This type of finish serves as a protective top coat of epoxy.
For your convenience, I wrote an article to help you choose the best epoxy resin for your DIY project.
I encourage you to read this article to learn about the various types of epoxy resin along with useful epoxy tips.
I use an epoxy table top finish ONLY when my client specifically requests an epoxy top coat as the final finish.
Otherwise, I steer clear of epoxy clear coat finishes.
Some of my clients prefer an epoxy finish, but I don’t use it for the following reasons:
- I’m not a fan of the high gloss finish.
- Does not hold up well outdoors.
- Outdoor humidity and moisture ruins epoxy (including shaded areas).
- Difficult to Apply.
- Makes a Mess.
- Require harsh chemicals to clean spills and epoxy resin tools
- Time consuming and requires multiple layers.
- Requires me to close my shop for a few days to avoid dust contamination.
- It is the most expensive.
- As a result, mistakes are expensive.
Epoxy Finish for Outdoor Wood Furniture
The biggest disadvantage for epoxy is it does not hold up well outdoors without additional protection.
Obviously, I learned this lesson the hard way after ruining a $6,000 live edge wood slab outdoor epoxy table.
If you plan to use this finish, learn how to properly protect an outdoor epoxy wood table top from exterior elements.
Step-By-Step Instructions – Epoxy Table Top Finish
Stonecoat countertop epoxy requires a minimum of 3 coats:
- First Coat: Seal Coat.
- Second Coat: Seal Coat.
- Third Coat: Flood Coat.
As a first step, it is a good idea to make sure the entire piece rests on a flat surface.
This ensures you don’t lose too much epoxy in your work area.
The first pour seals the surface and covers 1 square foot of surface area per ounce.
A rubber squeegee works well to spread the material on the surface of the wood.

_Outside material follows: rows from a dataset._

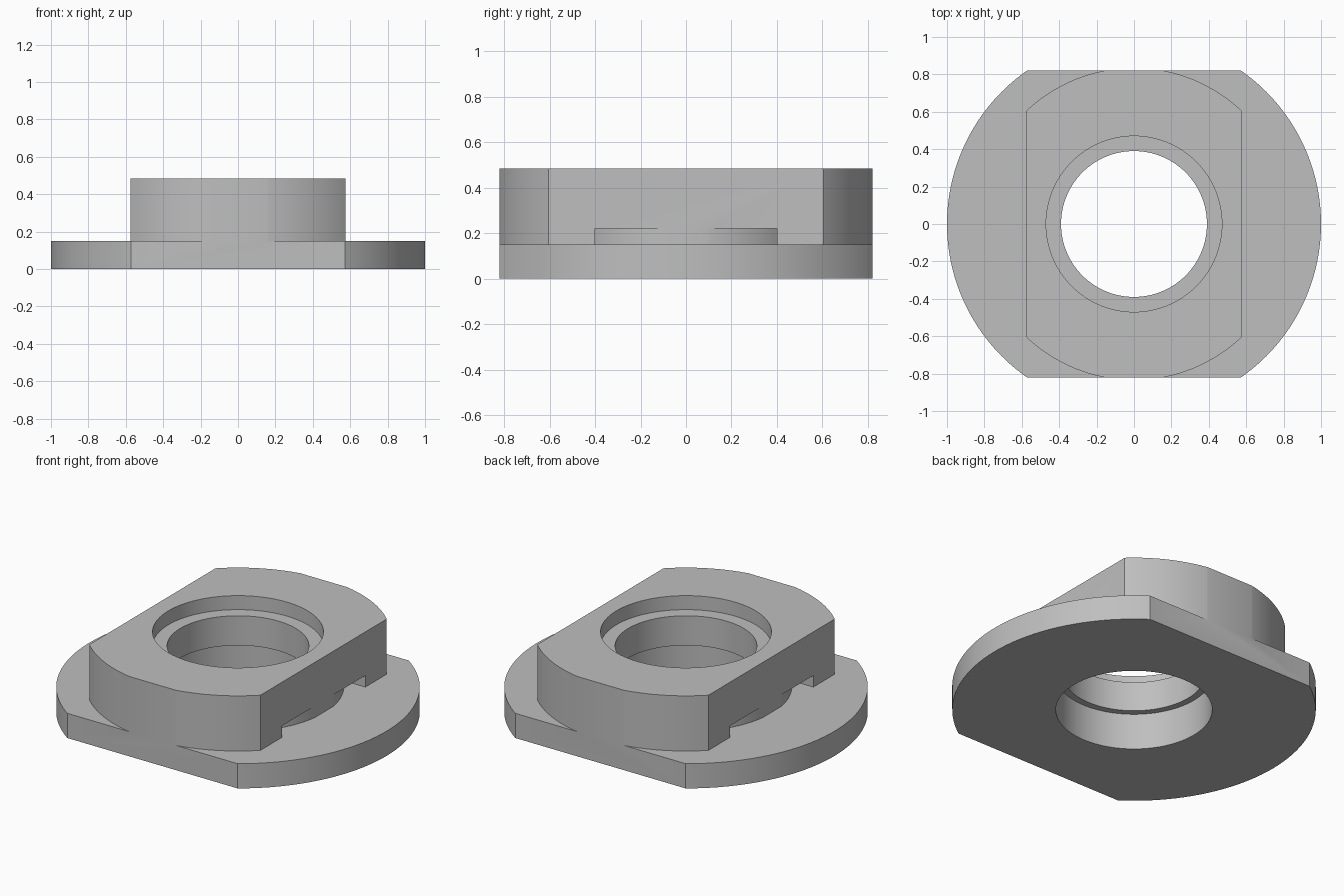
import bpy

default = bpy.data.objects.get("Cube")
if default:
    bpy.data.objects.remove(default, do_unlink=True)

FLANGE_TOP = 0.15
BOSS_TOP = 0.485
SLOT_TOP = 0.22


def disc(name, radius, z0, z1):
    bpy.ops.mesh.primitive_cylinder_add(vertices=128, radius=radius, depth=z1 - z0,
                                        location=(0, 0, (z0 + z1) / 2))
    obj = bpy.context.object
    obj.name = name
    return obj


def block(name, x, y, z):
    """Box given as (low, high) ranges on each axis."""
    bpy.ops.mesh.primitive_cube_add(size=1, location=[sum(r) / 2 for r in (x, y, z)])
    obj = bpy.context.object
    obj.name = name
    obj.scale = [r[1] - r[0] for r in (x, y, z)]
    bpy.ops.object.transform_apply(location=False, rotation=False, scale=True)
    return obj


def combine(body, tool, operation):
    tool.hide_render = True
    mod = body.modifiers.new(tool.name, 'BOOLEAN')
    mod.operation = operation
    mod.solver = 'EXACT'
    mod.object = tool
    bpy.context.view_layer.objects.active = body
    bpy.ops.object.modifier_apply(modifier=mod.name)
    bpy.data.objects.remove(tool, do_unlink=True)


# Raised boss with a shallow slot under each side, closed by a round hub
body = disc("flanged_bushing", 0.835, 0.1, BOSS_TOP)
combine(body, block("slot", (-1, 1), (-0.4, 0.4), (0, SLOT_TOP)), 'DIFFERENCE')
combine(body, disc("hub", 0.582, 0.08, 0.3), 'UNION')

# Flat sides of the boss
for s in (-1, 1):
    side = block("boss_side", sorted((s * 0.575, s * 1.5)), (-1.5, 1.5), (-1, 1))
    combine(body, side, 'DIFFERENCE')

# Round flange
combine(body, disc("flange", 1.0, 0, FLANGE_TOP), 'UNION')

# Flats across the front and back of both flange and boss
for s in (-1, 1):
    flat = block("end_flat", (-1.5, 1.5), sorted((s * 0.82, s * 1.5)), (-1, 1))
    combine(body, flat, 'DIFFERENCE')

# Stepped bore: wide below, narrow in the middle, counterbore on top
for name, radius, z0, z1 in (("through_bore", 0.39, -0.1, 0.6),
                             ("lower_bore", 0.43, -0.2, SLOT_TOP),
                             ("counterbore", 0.47, 0.4, 0.7)):
    combine(body, disc(name, radius, z0, z1), 'DIFFERENCE')

# Plain grey finish
grey = bpy.data.materials.new("plain_grey")
grey.use_nodes = True
colour = (0.52, 0.52, 0.52, 1)
grey.diffuse_color = colour
grey.node_tree.nodes["Principled BSDF"].inputs["Base Color"].default_value = colour
body.data.materials.clear()
body.data.materials.append(grey)

bpy.ops.object.select_all(action='DESELECT')
body.select_set(True)
bpy.context.view_layer.objects.active = body
bpy.ops.object.shade_smooth_by_angle()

These coats seal the wood to prevent air bubbles for the final flood coat.
Before I apply the second seal coat, I lightly sand the epoxy wood surface with 220 grit or higher.
It’s important to note each seal coat requires 24 hours to dry and requires a light sanding with 220 grit sandpaper (or higher) between coats.
Epoxy Flood Coat
The flood coat requires 3 ounces of stonecoat epoxy per square foot of surface area.
Depending on the project, you may need to apply extra flood coats on the entire table to get a smooth finish.
In addition, the depth of the pour should be roughly 1/8″ thick.
First, I sand the surface and pour the epoxy on the table.
It’s recommended to apply stonecoat epoxy with a 1/8th inch trowel.
Once I spread the material evenly with the trowel, I dab the epoxy with a synthetic shortcut brush to get rid of the trowel marks.
This process involves many steps which I covered in great detail in my reclaimed epoxy bar top project.
Also, I replaced the epoxy bar top in this example with a new live edge river table bar top in the picture below.
Best Epoxy Table Top Finish Summary
In this article, I reviewed the best epoxy table top finishes and listed the pros and cons of each.
However, you may still be asking yourself, “How do I choose which finish to use?.”
Well, great question.
Below is a quick guide I use to decide which finish to use.
- Rubio Monocoat Oil Plus 2c
- Everything except for exterior projects.
- Odie’s Oil
- Use on exterior projects.
- When a greater level of sheen control is required.
- Festool Polish
- Repair scratches in existing epoxy top coats.
- Epoxy wall art when sanding to 1000 grit or above.
- Stonecoat Countertop Epoxy
- Use only when client requests an epoxy top coat finish
In conclusion, I hope my best finishes for epoxy river table list provided you with value.
- Simple Epoxy Sanding Tips
- How To Get a Flat Finish on Epoxy
- Fill Wood Voids with Epoxy
- How to Protect Outdoor Epoxy Wood Table
- 11 Best Epoxy Tips You Need to Know
How much rubio monocoat do you need per square foot?
One ounce of Rubio Monocoat Oil Plus 2c covers 10 square feet.
Keep in mind, porous wood may require more material.